Because of the diversity in skill level, the team decided this season to break the team up into a practice squad and game squad.

“Everyone gets game time, but for their own safety, you don’t want guys to get injured on your watch,” Bouma said. “You have guys who’ve played juniors hockey and there are guys who started out last week. With ice hockey, it’s really easy to see who hasn’t been playing long.”

In the 2019 season, the team saw massive improvements, having a winning record and making the playoffs.

“The freshmen we got this year were super talented, and they helped us a lot,” Kromer said.

The team is moving up next season to a league where they will begin playing teams such as UNC-Chapel Hill and High Point University, who are more skilled than former opponents and closer to home, Bouma said.

“I think this is a big step for us,” Bouma said. “We’re Division III hockey, so we like to take things seriously when game time comes, but at the end of the day, win or lose, we’re not too upset.”

With the increased focus on competition the team hopes to change its attitude.

“When I was in elementary school, the ice hockey team here was really good, and we won our division,” Bouma said. “I think we’re on that road again and it’s going to get a lot harder, more expensive and a bigger commitment. We’re all excited for it, but we’re also a little nervous too.”

As the team sees more success, it hopes to build a larger fan base.

“We’re in North Carolina and no one knows we have hockey here,” Claire said. “There’s not enough promotion, and we play in Winston-Salem, so it’s really hard to get fans out there. Sometimes we also have games that start at 11 p.m. in Winston Salem, so no fans want to go.”

Regardless of the barriers or the fans, the players who make up the team have dedicated many hours over a season to play the game they love with friends.

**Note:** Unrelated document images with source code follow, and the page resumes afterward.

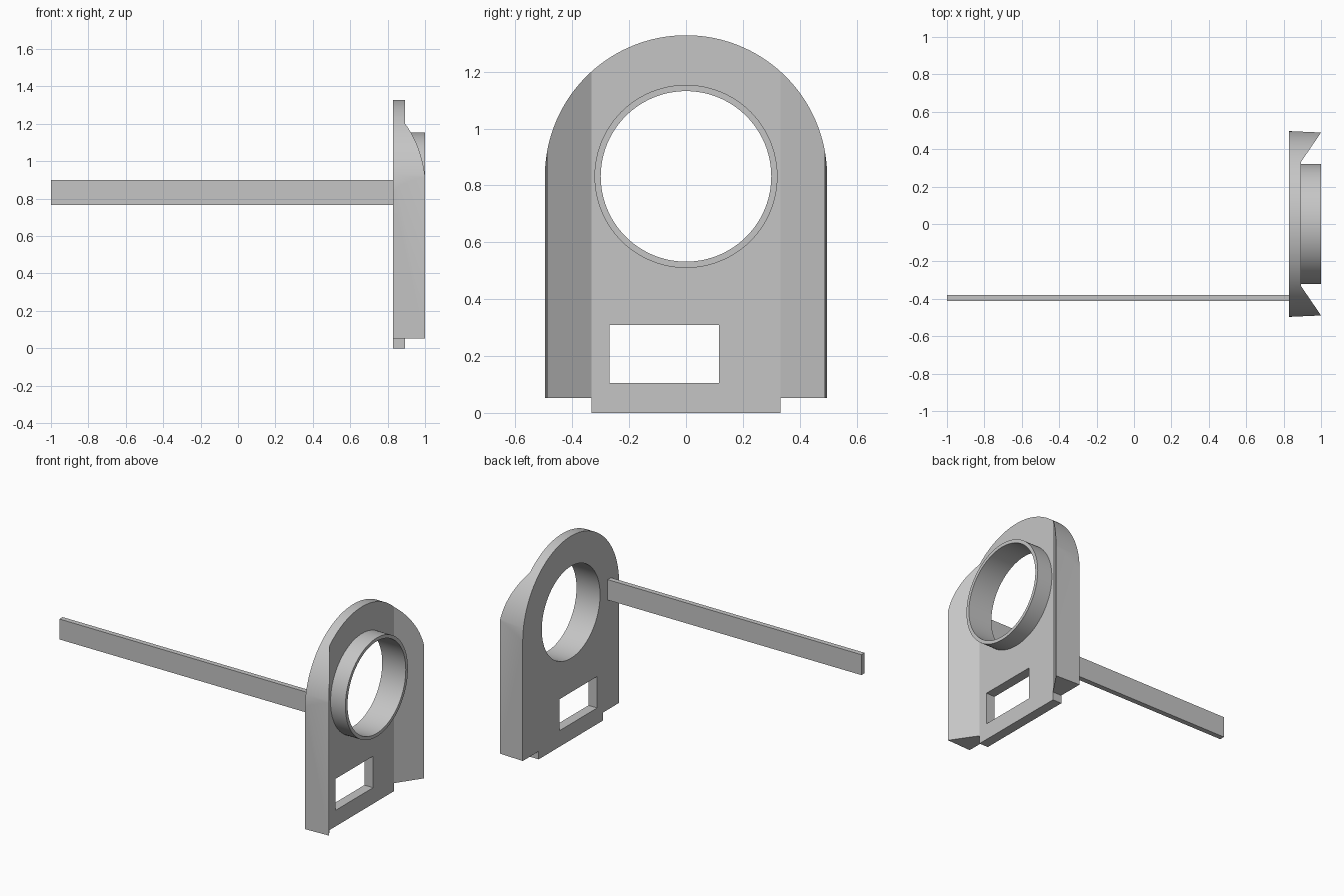
import bpy, bmesh
from math import sin, cos, pi, radians
from mathutils import Vector

cube = bpy.data.objects.get("Cube")
if cube:
    bpy.data.objects.remove(cube, do_unlink=True)

BACK, FACE, TIP = 0.83, 0.893, 1.0      # plate depth stations along x
HALF, FLAT, STEP = 0.4965, 0.332, 0.052  # arch half width, flat centre, foot step
EYE = 0.832                              # height of the round opening
HOLE, RIM = 0.30, 0.322

grey = bpy.data.materials.new("plain grey")
grey.use_nodes = True
colour = (0.56, 0.56, 0.56, 1)
grey.diffuse_color = colour
grey.node_tree.nodes["Principled BSDF"].inputs["Base Color"].default_value = colour


def prism(name, points, offset):
    """Extrude a closed outline along an offset."""
    bm = bmesh.new()
    face = bm.faces.new([bm.verts.new(p) for p in points])
    new = bmesh.ops.extrude_face_region(bm, geom=[face])["geom"]
    verts = [v for v in new if isinstance(v, bmesh.types.BMVert)]
    bmesh.ops.translate(bm, verts=verts, vec=Vector(offset))
    bmesh.ops.recalc_face_normals(bm, faces=bm.faces)
    mesh = bpy.data.meshes.new(name)
    bm.to_mesh(mesh)
    bm.free()
    mesh.materials.append(grey)
    obj = bpy.data.objects.new(name, mesh)
    bpy.context.collection.objects.link(obj)
    return obj


def arc(x, radius, start, end, count):
    return [(x, radius * cos(start + (end - start) * i / count),
             EYE + radius * sin(start + (end - start) * i / count))
            for i in range(count + 1)]


def box_outline(x, y0, y1, z0, z1):
    return [(x, y0, z0), (x, y1, z0), (x, y1, z1), (x, y0, z1)]


def cut(obj, cutter, operation):
    """Apply a boolean and discard the cutter."""
    cutter.hide_render = True
    mod = obj.modifiers.new("cut", "BOOLEAN")
    mod.object, mod.operation, mod.solver = cutter, operation, "EXACT"
    bpy.context.view_layer.objects.active = obj
    bpy.ops.object.modifier_apply(modifier=mod.name)
    bpy.data.objects.remove(cutter, do_unlink=True)


# Plate with angled wings: plan section trimmed by the arched silhouette
side = [(BACK, HALF), (TIP, 0.489), (FACE, FLAT)]
plan = side + [(x, -y) for x, y in reversed(side)]
plate = prism("arched_plate", [(x, y, -0.1) for x, y in plan], (0, 0, 1.6))

foot = [(0.7, -HALF, STEP), (0.7, -FLAT, STEP), (0.7, -FLAT, 0),
        (0.7, FLAT, 0), (0.7, FLAT, STEP), (0.7, HALF, STEP)]
silhouette = prism("silhouette_cutter", foot + arc(0.7, HALF, 0, pi, 96), (0.5, 0, 0))
cut(plate, silhouette, "INTERSECT")

# Round opening and rectangular window
circle = arc(0.7, HOLE, 0, 2 * pi, 96)[:-1]
cut(plate, prism("opening_cutter", circle, (0.5, 0, 0)), "DIFFERENCE")
window = box_outline(0.7, -0.27, 0.116, 0.105, 0.31)
cut(plate, prism("window_cutter", window, (0.5, 0, 0)), "DIFFERENCE")

# Raised collar around the opening
collar = prism("collar", arc(FACE, RIM, 0, 2 * pi, 96)[:-1], (TIP - FACE, 0, 0))
cut(collar, prism("collar_cutter", circle, (0.5, 0, 0)), "DIFFERENCE")

# Long arm reaching back from the plate
arm = prism("arm", box_outline(-1.0, -0.412, -0.379, 0.767, 0.9), (1 + BACK, 0, 0))

for obj in (plate, collar):
    bpy.ops.object.select_all(action="DESELECT")
    obj.select_set(True)
    bpy.context.view_layer.objects.active = obj
    bpy.ops.object.shade_smooth_by_angle(angle=radians(25))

“The guys I meet with ice hockey are the guys I keep for the rest of my life,” Bouma said. “Obviously, I love the sport, but the main reason I’m still playing is because I’ve got the guys.”